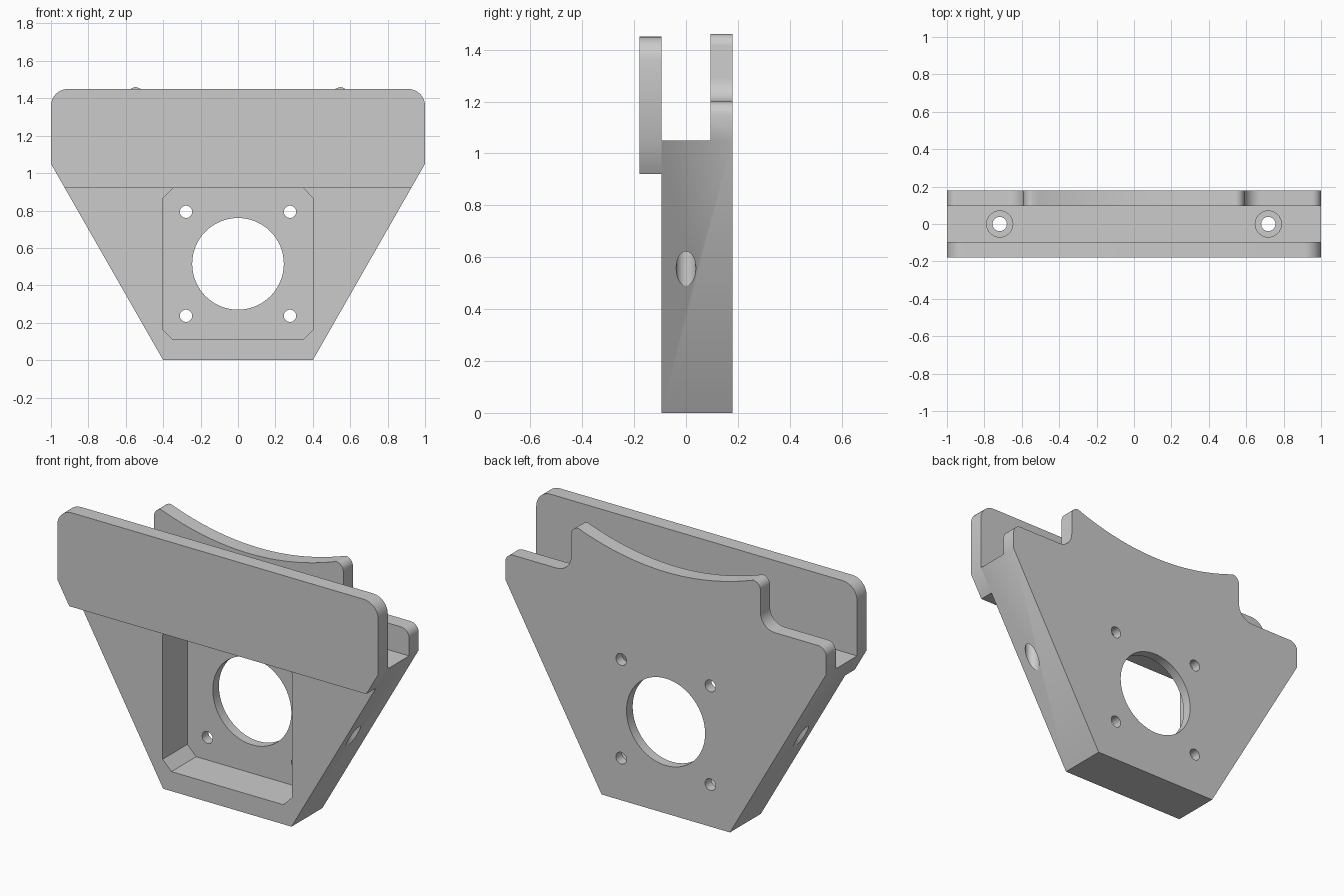
import bpy
import bmesh
from math import radians, sin, cos, pi
from mathutils import Matrix, Vector

default = bpy.data.objects.get("Cube")
if default:
    bpy.data.objects.remove(default, do_unlink=True)

grey = bpy.data.materials.new("plain grey")
grey.use_nodes = True
colour = (0.6, 0.6, 0.6, 1)
grey.diffuse_color = colour
grey.node_tree.nodes["Principled BSDF"].inputs["Base Color"].default_value = colour


def make_object(name, bm):
    bmesh.ops.recalc_face_normals(bm, faces=bm.faces)
    mesh = bpy.data.meshes.new(name)
    bm.to_mesh(mesh)
    bm.free()
    mesh.materials.append(grey)
    obj = bpy.data.objects.new(name, mesh)
    bpy.context.collection.objects.link(obj)
    return obj


def prism(name, outline, y0, y1):
    """Extrude an (x, z) outline from y0 to y1."""
    bm = bmesh.new()
    face = bm.faces.new([bm.verts.new((x, y0, z)) for x, z in outline])
    ext = bmesh.ops.extrude_face_region(bm, geom=[face])
    moved = [g for g in ext["geom"] if isinstance(g, bmesh.types.BMVert)]
    bmesh.ops.translate(bm, vec=(0, y1 - y0, 0), verts=moved)
    return make_object(name, bm)


def box(name, lo, hi):
    return prism(name, [(lo[0], lo[2]), (hi[0], lo[2]), (hi[0], hi[2]), (lo[0], hi[2])],
                 lo[1], hi[1])


def cylinder(name, centre, radius, depth, axis, segments=48):
    bm = bmesh.new()
    turn = Matrix.Rotation(pi / 2, 4, "X") if axis == "y" else Matrix()
    bmesh.ops.create_cone(bm, cap_ends=True, segments=segments, radius1=radius,
                          radius2=radius, depth=depth,
                          matrix=Matrix.Translation(centre) @ turn)
    return make_object(name, bm)


def rounded(corner, before, after, radius, steps=8):
    """Points of a fillet at a corner between two neighbouring points."""
    c = Vector(corner)
    a = (Vector(before) - c).normalized()
    b = (Vector(after) - c).normalized()
    centre = c + (a + b) * radius
    return [tuple(centre - b * radius * cos(t) - a * radius * sin(t))
            for t in (pi / 2 * i / steps for i in range(steps + 1))][::1]


def combine(target, other, operation):
    mod = target.modifiers.new(operation.lower(), "BOOLEAN")
    mod.operation = operation
    mod.solver = "EXACT"
    mod.object = other
    other.hide_render = True
    bpy.context.view_layer.objects.active = target
    bpy.ops.object.modifier_apply(modifier=mod.name)
    bpy.data.objects.remove(other, do_unlink=True)


def mirrored(half):
    return half + [(-x, z) for x, z in reversed(half) if x > 0]


FRONT, INNER, BACK = -0.18, -0.095, 0.18
DECK, SHOULDER, HORN, STEP = 1.05, 1.2, 1.46, 0.59


def slant(z):
    """Half width of the tapered sides at height z."""
    return 0.4 + 0.6 * z / DECK


# Tapered body with stepped shoulders and a concave saddle along the back
half = [(0.4, 0), (1, DECK)]
half += rounded((1, SHOULDER), (1, DECK), (STEP, SHOULDER), 0.05)
half += rounded((STEP, SHOULDER), (1, SHOULDER), (STEP, HORN), 0.09)
half += rounded((STEP, HORN), (STEP, SHOULDER), (0, HORN), 0.045)
end, sag = 0.545, 0.1
half += [(end * k / 16, HORN - sag * (1 - (k / 16) ** 2)) for k in range(15, -1, -1)]
bracket = prism("motor_bracket", mirrored(half), INNER, BACK)

# Slot above the deck, leaving only the back wall standing
combine(bracket, box("slot_cutter", (-1.2, -0.3, DECK), (1.2, 0.095, 1.7)), "DIFFERENCE")

# Front plate with rounded top corners
half = [(slant(0.92), 0.92), (1, DECK)]
half += rounded((1, 1.45), (1, DECK), (0, 1.45), 0.09)
combine(bracket, prism("front_plate", mirrored(half), FRONT, INNER), "UNION")

# Chamfered square pocket open to the front
w, bottom, top, c = 0.403, 0.11, 0.92, 0.055
half = [(w - c, bottom), (w, bottom + c), (w, top - c), (w - c, top)]
combine(bracket, prism("pocket_cutter", mirrored(half), INNER - 0.05, 0.125), "DIFFERENCE")

# Large centre opening and four screw holes through the thin wall
middle = (bottom + top) / 2
combine(bracket, cylinder("centre_cutter", (0, 0.15, middle), 0.245, 0.2, "y", 64), "DIFFERENCE")
for sx in (-1, 1):
    for sz in (-1, 1):
        hole = cylinder("screw_cutter", (sx * 0.278, 0.15, middle + sz * 0.278),
                        0.033, 0.2, "y", 32)
        combine(bracket, hole, "DIFFERENCE")

# Vertical mounting holes with counterbores in the deck
for sx in (-1, 1):
    combine(bracket, cylinder("bolt_cutter", (sx * 0.718, 0, 0.8), 0.038, 0.9, "z", 32), "DIFFERENCE")
    combine(bracket, cylinder("bore_cutter", (sx * 0.718, 0, DECK), 0.07, 0.16, "z", 32), "DIFFERENCE")

bpy.ops.object.select_all(action="DESELECT")
bracket.select_set(True)
bpy.context.view_layer.objects.active = bracket
bpy.ops.object.shade_smooth_by_angle(angle=radians(30))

◆ ◆ ◆

- [Exercise]: In the material above, find each line containing the word "True" and copy it.

- [Output of the task]:
    bpy.data.objects.remove(default, do_unlink=True)
grey.use_nodes = True
    bmesh.ops.create_cone(bm, cap_ends=True, segments=segments, radius1=radius,
    other.hide_render = True
    bpy.data.objects.remove(other, do_unlink=True)
bracket.select_set(True)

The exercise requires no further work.